b) Luke puts this in the setting of "the whole multitude of people were in prayer".
4) So, the norm was the incremental degeneration of man's experience and the people of God feeling the pressure.
b. The description of Zacharias' behavior is typical of the norm.
1) It was the routine for some priest to
a) Do the routine activities of service to the Lord.
b) Be chosen by lot out of the normal flow of the courses.
c) Serve as the one who would burn the incense at the normal hour of incense.
d) Lead the multitude in the particular aspect of service to the Lord that had to do with prayer.
2) It was typical for the routine to lose its punch over time.
a) In Malachi 1:11-13 we have a record that indicates that 450 years before Luke's record the routine was already killing the significance of the priestly function.
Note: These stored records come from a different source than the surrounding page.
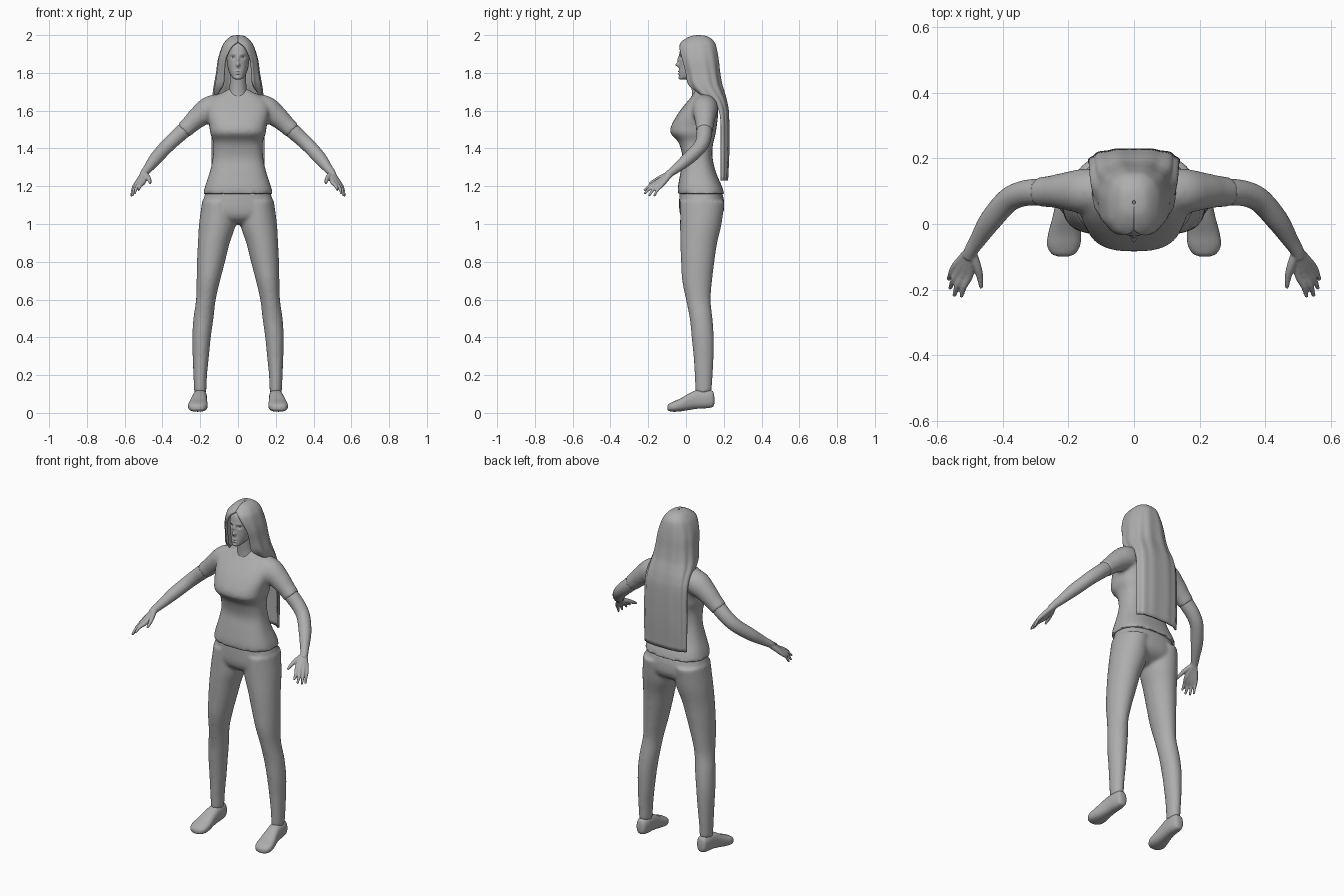
import bpy, bmesh, math
from mathutils import Vector

cube = bpy.data.objects.get("Cube")
if cube:
    bpy.data.objects.remove(cube, do_unlink=True)

GREY = (0.42, 0.42, 0.42, 1)
grey = bpy.data.materials.new("plain_grey")
grey.use_nodes = True
grey.diffuse_color = GREY
for node in grey.node_tree.nodes:
    if node.type == 'BSDF_PRINCIPLED':
        node.inputs["Base Color"].default_value = GREY


def smooth_rows(rows, steps):
    """Catmull-Rom interpolation of tuples of any width."""
    out = []
    last = len(rows) - 1
    for i in range(last):
        a, b = rows[max(i - 1, 0)], rows[i]
        c, d = rows[i + 1], rows[min(i + 2, last)]
        for k in range(steps):
            t = k / steps
            out.append(tuple(
                q + t / 2 * (r - p + t * (2 * p - 5 * q + 4 * r - s + t * (3 * (q - r) + s - p)))
                for p, q, r, s in zip(a, b, c, d)))
    return out + [rows[-1]]


def power(value, p):
    return math.copysign(abs(value) ** p, value)


def skin(bm, rings, closed=True):
    grid = [[bm.verts.new(co) for co in ring] for ring in rings]
    n = len(grid[0])
    for lower, upper in zip(grid, grid[1:]):
        for i in range(n if closed else n - 1):
            j = (i + 1) % n
            bm.faces.new((lower[i], lower[j], upper[j], upper[i]))
    if closed:
        bm.faces.new(grid[0])
        bm.faces.new(grid[-1])


def unit_ring(n, p):
    angles = [math.tau * i / n for i in range(n)]
    return [(power(math.cos(a), p), power(math.sin(a), p)) for a in angles]


def loft(bm, rows, n=48, p=1.0, steps=5, side=1):
    """Rows are height, centre x, half width, front y, back y."""
    skin(bm, [[(side * (xc + hw * c), (yf + yb) / 2 + (yb - yf) / 2 * s, z)
               for c, s in unit_ring(n, p)]
              for z, xc, hw, yf, yb in smooth_rows(rows, steps)])


def tube(bm, points, n=20, steps=5, side=1):
    """Points are x, y, z, radius."""
    path = smooth_rows(points, steps)
    centres = [Vector((side * q[0], q[1], q[2])) for q in path]
    rings = []
    for i, centre in enumerate(centres):
        along = centres[min(i + 1, len(path) - 1)] - centres[max(i - 1, 0)]
        turn = along.to_track_quat('Z', 'Y')
        rings.append([centre + turn @ Vector((c, s, 0)) * path[i][3]
                      for c, s in unit_ring(n, 1)])
    skin(bm, rings)


def finish(bm, name, voxel=0, relax=3, mirror=False):
    bmesh.ops.recalc_face_normals(bm, faces=bm.faces[:])
    for face in bm.faces:
        face.smooth = True
    mesh = bpy.data.meshes.new(name)
    bm.to_mesh(mesh)
    bm.free()
    mesh.materials.append(grey)
    obj = bpy.data.objects.new(name, mesh)
    bpy.context.scene.collection.objects.link(obj)
    if voxel:
        blend = obj.modifiers.new("blend", 'REMESH')
        blend.mode = 'VOXEL'
        blend.voxel_size = voxel
        blend.use_smooth_shade = True
        soften = obj.modifiers.new("soften", 'SMOOTH')
        soften.factor = 0.5
        soften.iterations = relax
    if mirror:
        obj.modifiers.new("mirror", 'MIRROR')
    return obj


# Shirt: torso with short sleeves
bm = bmesh.new()
loft(bm, [(1.16, 0, .184, -.044, .203), (1.2, 0, .174, -.042, .19), (1.27, 0, .151, -.03, .16),
          (1.34, 0, .135, -.018, .142), (1.4, 0, .13, -.028, .14), (1.44, 0, .132, -.045, .147),
          (1.48, 0, .147, -.081, .157), (1.52, 0, .152, -.078, .163), (1.58, 0, .165, -.045, .17),
          (1.63, 0, .165, -.008, .17), (1.67, 0, .135, .025, .165), (1.7, 0, .075, .045, .15),
          (1.715, 0, .05, .05, .13)], p=.75)
for side in (1, -1):
    tube(bm, [(.09, .1, 1.625, .066), (.15, .1, 1.607, .069), (.205, .1, 1.57, .058),
              (.25, .099, 1.53, .049), (.289, .097, 1.493, .045)], side=side)
finish(bm, "shirt", voxel=.01)

# Trousers: pelvis with two legs
bm = bmesh.new()
loft(bm, [(1.175, 0, .168, -.034, .188), (1.13, 0, .183, -.036, .2), (1.07, 0, .195, -.035, .2),
          (1.03, 0, .17, -.02, .175), (1.0, 0, .1, .02, .12)], p=.85)
for side in (1, -1):
    loft(bm, [(1.12, .1, .09, -.03, .205), (1.0, .109, .097, -.031, .188),
              (.9, .128, .084, -.03, .165), (.8, .143, .074, -.026, .15),
              (.7, .157, .062, -.02, .138), (.6, .17, .052, 0, .13), (.5, .183, .053, .02, .14),
              (.4, .193, .049, .03, .147), (.3, .197, .043, .04, .146),
              (.2, .2, .036, .046, .141), (.11, .2, .032, .05, .136)], side=side)
finish(bm, "trousers", voxel=.01)

# Shoes: sections run from heel to toe
bm = bmesh.new()
shoe = [(.15, .2, .012, .05, .085), (.142, .2, .027, .032, .115), (.11, .2, .035, .025, .124),
        (.06, .202, .038, .022, .121), (.02, .206, .042, .016, .105), (-.03, .211, .05, .008, .076),
        (-.065, .214, .05, .006, .061), (-.09, .215, .036, .01, .048), (-.099, .215, .014, .018, .036)]
skin(bm, [[(xc + hw * c, y, (low + top) / 2 + (top - low) / 2 * s)
           for c, s in unit_ring(32, .8)]
          for y, xc, hw, low, top in smooth_rows(shoe, 4)])
finish(bm, "shoes", mirror=True)

# Arms and hands: each digit grows from the wrist so the palm blends together
bm = bmesh.new()
tube(bm, [(.25, .099, 1.53, .038), (.289, .097, 1.493, .041), (.34, .092, 1.447, .039),
          (.385, .07, 1.403, .037), (.437, .01, 1.345, .034), (.476, -.05, 1.295, .025),
          (.495, -.08, 1.272, .021), (.503, -.1, 1.256, .02)])
wrist = (.497, -.08, 1.268, .016)
thumb = [(.477, -.13, 1.248, .013), (.468, -.165, 1.23, .01), (.465, -.195, 1.214, .006)]
fingers = [
    [(.5, -.15, 1.224, .0135), (.517, -.19, 1.203, .0095), (.526, -.222, 1.178, .006)],
    [(.517, -.15, 1.217, .0135), (.537, -.187, 1.193, .0095), (.547, -.22, 1.16, .006)],
    [(.532, -.142, 1.211, .013), (.55, -.172, 1.185, .009), (.559, -.196, 1.148, .006)],
    [(.543, -.127, 1.208, .012), (.557, -.15, 1.182, .0085), (.564, -.169, 1.147, .006)]]
for digit in [thumb] + fingers:
    tube(bm, [wrist] + digit, n=14, steps=4)
finish(bm, "arms", voxel=.004, mirror=True)

# Neck
bm = bmesh.new()
loft(bm, [(1.66, 0, .06, .03, .14), (1.72, 0, .045, .03, .125), (1.82, 0, .043, .02, .12)])
finish(bm, "neck")

# Head, with the features pushed in or out of the face
bm = bmesh.new()
loft(bm, [(1.764, 0, .012, -.028, .0), (1.772, 0, .026, -.036, .03), (1.79, 0, .04, -.037, .08),
          (1.82, 0, .052, -.036, .12), (1.86, 0, .059, -.035, .14), (1.9, 0, .061, -.035, .145),
          (1.945, 0, .056, -.024, .135), (1.978, 0, .03, .01, .1), (1.984, 0, .006, .05, .07)],
     n=112, p=.9, steps=9)
# Feature x, z, width, height, depth
features = [(0, 1.843, .009, .011, -.021), (0, 1.87, .007, .016, -.01), (.026, 1.882, .012, .008, .01),
            (.026, 1.9, .018, .006, -.003), (0, 1.807, .015, .004, -.006), (0, 1.801, .02, .002, .003),
            (0, 1.795, .013, .004, -.006), (0, 1.773, .013, .008, -.004)]
for vert in bm.verts:
    if vert.co.y < .04:
        x, z = abs(vert.co.x), vert.co.z
        vert.co.y += sum(depth * math.exp(-((x - fx) / w) ** 2 - ((z - fz) / h) ** 2)
                         for fx, fz, w, h, depth in features)
finish(bm, "head")

# Eyes
bm = bmesh.new()
bmesh.ops.create_uvsphere(bm, u_segments=20, v_segments=12, radius=.01)
bmesh.ops.translate(bm, verts=bm.verts[:], vec=(.026, -.011, 1.881))
finish(bm, "eyes", mirror=True)

# Hair: height, half width, front y, back y, half angle of the face opening
bm = bmesh.new()
locks = [(1.994, .004, .06, .07, 0), (1.988, .035, .025, .11, 0), (1.965, .062, -.015, .142, 0),
         (1.935, .08, -.034, .156, 20), (1.87, .1, -.03, .168, 36), (1.8, .109, -.012, .176, 37),
         (1.74, .119, .005, .186, 35), (1.7, .125, .04, .198, 50), (1.65, .128, .105, .212, 78),
         (1.58, .13, .14, .222, 90), (1.4, .132, .148, .224, 90), (1.23, .13, .155, .217, 90)]
rings = []
for z, hw, yf, yb, gap in smooth_rows(locks, 5):
    start = math.radians(max(gap, 0))
    span = math.tau - 2 * start
    ring = []
    for i in range(81):
        a = start + span * i / 80
        ripple = 1 + .025 * math.cos(11 * a) * min(1, (2 - z) * 4)
        ring.append((hw * power(math.sin(a), .8) * ripple,
                     (yf + yb) / 2 - (yb - yf) / 2 * power(math.cos(a), .8) * ripple, z))
    rings.append(ring)
skin(bm, rings, closed=False)
hair = finish(bm, "hair")
shell = hair.modifiers.new("thickness", 'SOLIDIFY')
shell.thickness = .012
shell.offset = 0
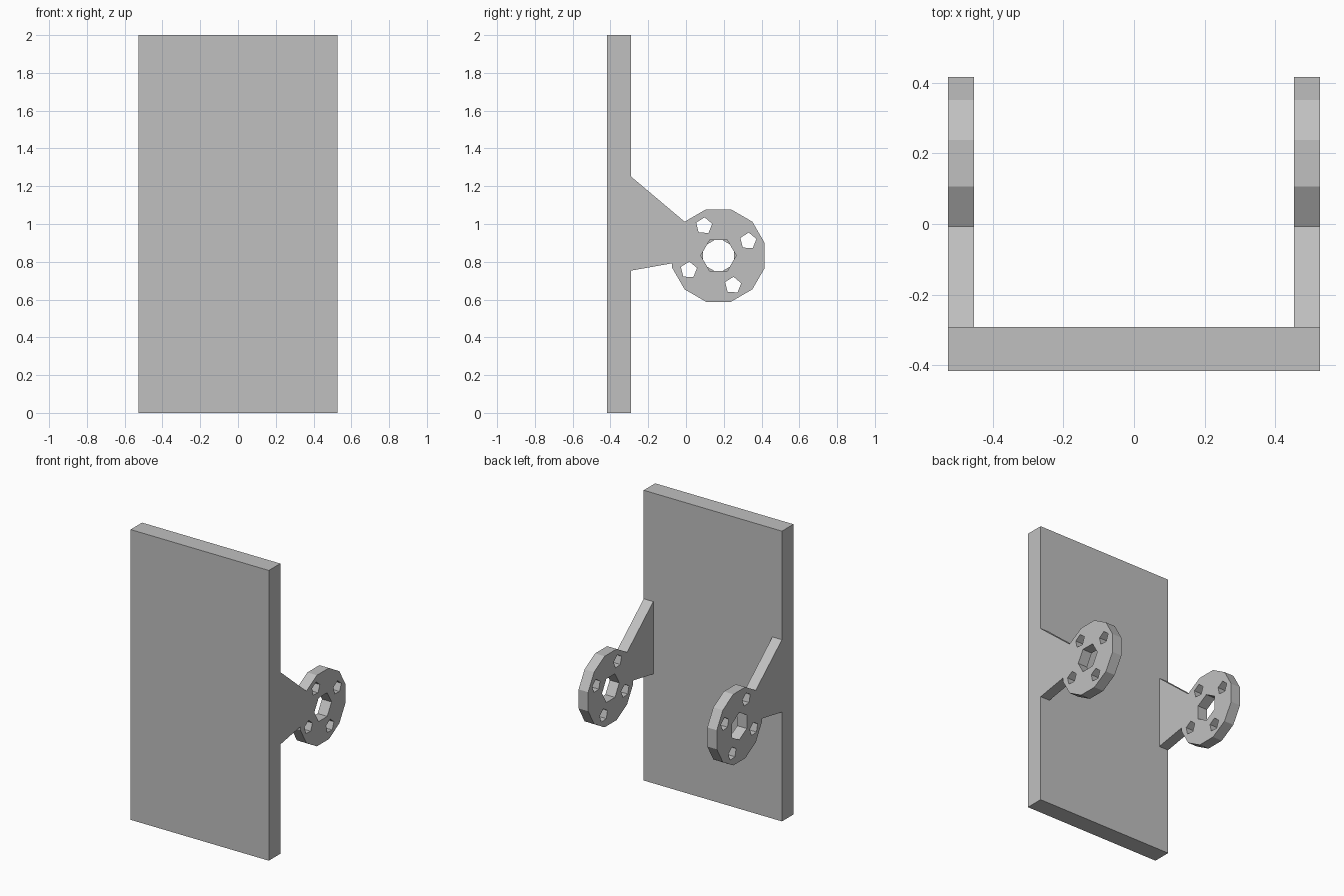
import bpy
import bmesh
from math import cos, sin, radians, pi

cube = bpy.data.objects.get("Cube")
if cube:
    bpy.data.objects.remove(cube, do_unlink=True)

# Single grey finish
grey = bpy.data.materials.new("plain_grey")
grey.use_nodes = True
colour = (0.53, 0.53, 0.53, 1)
grey.diffuse_color = colour
grey.node_tree.nodes["Principled BSDF"].inputs["Base Color"].default_value = colour

HALF_WIDTH, FRONT, BACK, HEIGHT = 0.527, -0.417, -0.292, 2.0
ARM = 0.073                      # bracket thickness
HUB, HUB_R = (0.172, 0.833), 0.2535


def ring(centre, radius, sides, start):
    """Regular polygon in (y, z), start angle in degrees."""
    angles = [radians(start + 360 * i / sides) for i in range(sides)]
    return [(centre[0] + radius * cos(a), centre[1] + radius * sin(a)) for a in angles]


def bracket(name, x, bore_angle):
    # Outline: twelve-sided hub with one corner replaced by the tapered arm
    outline = ring(HUB, HUB_R, 12, -165)[:11]
    outline += [(BACK, 1.252), (BACK, 0.753), (-0.073, 0.792)]
    loops = [outline, ring(HUB, 0.094, 6, bore_angle)]
    # Four five-sided bolt holes
    for k in range(4):
        spot = ring(HUB, 0.175, 4, 26)[k]
        loops.append(ring(spot, 0.045, 5, 86))

    curve = bpy.data.curves.new(name, "CURVE")
    curve.dimensions = "2D"
    curve.fill_mode = "BOTH"
    curve.extrude = ARM / 2
    for loop in loops:
        spline = curve.splines.new("POLY")
        spline.points.add(len(loop) - 1)
        for point, (u, v) in zip(spline.points, loop):
            point.co = (u, v, 0, 1)
        spline.use_cyclic_u = True
    obj = bpy.data.objects.new(name, curve)
    bpy.context.collection.objects.link(obj)
    obj.rotation_euler = (pi / 2, 0, pi / 2)
    obj.location.x = x

    # Turn into a clean flat-shaded mesh
    bpy.ops.object.select_all(action="DESELECT")
    obj.select_set(True)
    bpy.context.view_layer.objects.active = obj
    bpy.ops.object.convert(target="MESH")
    obj = bpy.context.object
    bm = bmesh.new()
    bm.from_mesh(obj.data)
    bmesh.ops.remove_doubles(bm, verts=bm.verts, dist=0.0001)
    bmesh.ops.recalc_face_normals(bm, faces=bm.faces)
    for face in bm.faces:
        face.smooth = False
    bm.to_mesh(obj.data)
    bm.free()
    obj.data.materials.clear()
    obj.data.materials.append(grey)


# Upright plate
bpy.ops.mesh.primitive_cube_add(size=1, location=(0, (FRONT + BACK) / 2, HEIGHT / 2))
plate = bpy.context.object
plate.name = "back_plate"
plate.scale = (2 * HALF_WIDTH, BACK - FRONT, HEIGHT)
plate.data.materials.append(grey)

# Side brackets, bores turned relative to each other
for name, side, bore_angle in (("left_bracket", 1, 0), ("right_bracket", -1, 30)):
    bracket(name, side * (HALF_WIDTH - ARM / 2), bore_angle)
b) There is no reason to expect that things had improved in the 450 years that had intervened (especially since Herod was the king in Judea).
c) Though Zacharias was a general exception to the routine, there is some indication that even he was somewhat dulled by the degenerative passage of time.
i. He was not really looking for the fulfillment of the meaning of the burning of incense himself.
i) Revelation 8:3-4 indicates that the incense symbolizes two things:
a) the petitions of the people of God, and
b) the granting of those petitions by God.
ii) The problem was the wearing down of the "it came abouts..." as the promise of God fades into the background.
iii) He was surprised at the angelic announcement that the time of the promise had come.
ii. Instead of anticipation in the face of the angelic appearance, he was afraid.
c. It was typical for the people to assemble for prayer at the hour of incense.
1) The New Testament shows, however, how badly the practice of prayer had suffered under the degenerative processes of time-wearing.
a) The disciples (most spiritually sensitive of that generation) asked Jesus to teach them to pray.
b) Jesus had to warn people not to turn prayer into endless words of meaningless repetition.
c) Jesus denounced the use of prayer as a means to the end of self glorification (when you pray, enter into your closet).
2) There is no indication that this group was unique in their generation.
a) They were as likely as not to be praying about the lesser important stuff rather than the more important stuff.
b) There were some who were seriously interacting with God, but the norm were probably in tune with the degeneration of their times.
B. God Was About to Intervene to Shock the Norm to Slow the Degeneration.
1. What is God's purpose in setting up "prayer"?
a. Never does God set up means as ends.
b. Never does God set up means to false ends.
c. Prayer only has one end: to deepen man's experience of God as Life.
2. What happens when God intervenes with a significant answer?
a. He shocks the system of degeneration.
b. He refocuses the believer and snaps him out of his participation in the norm.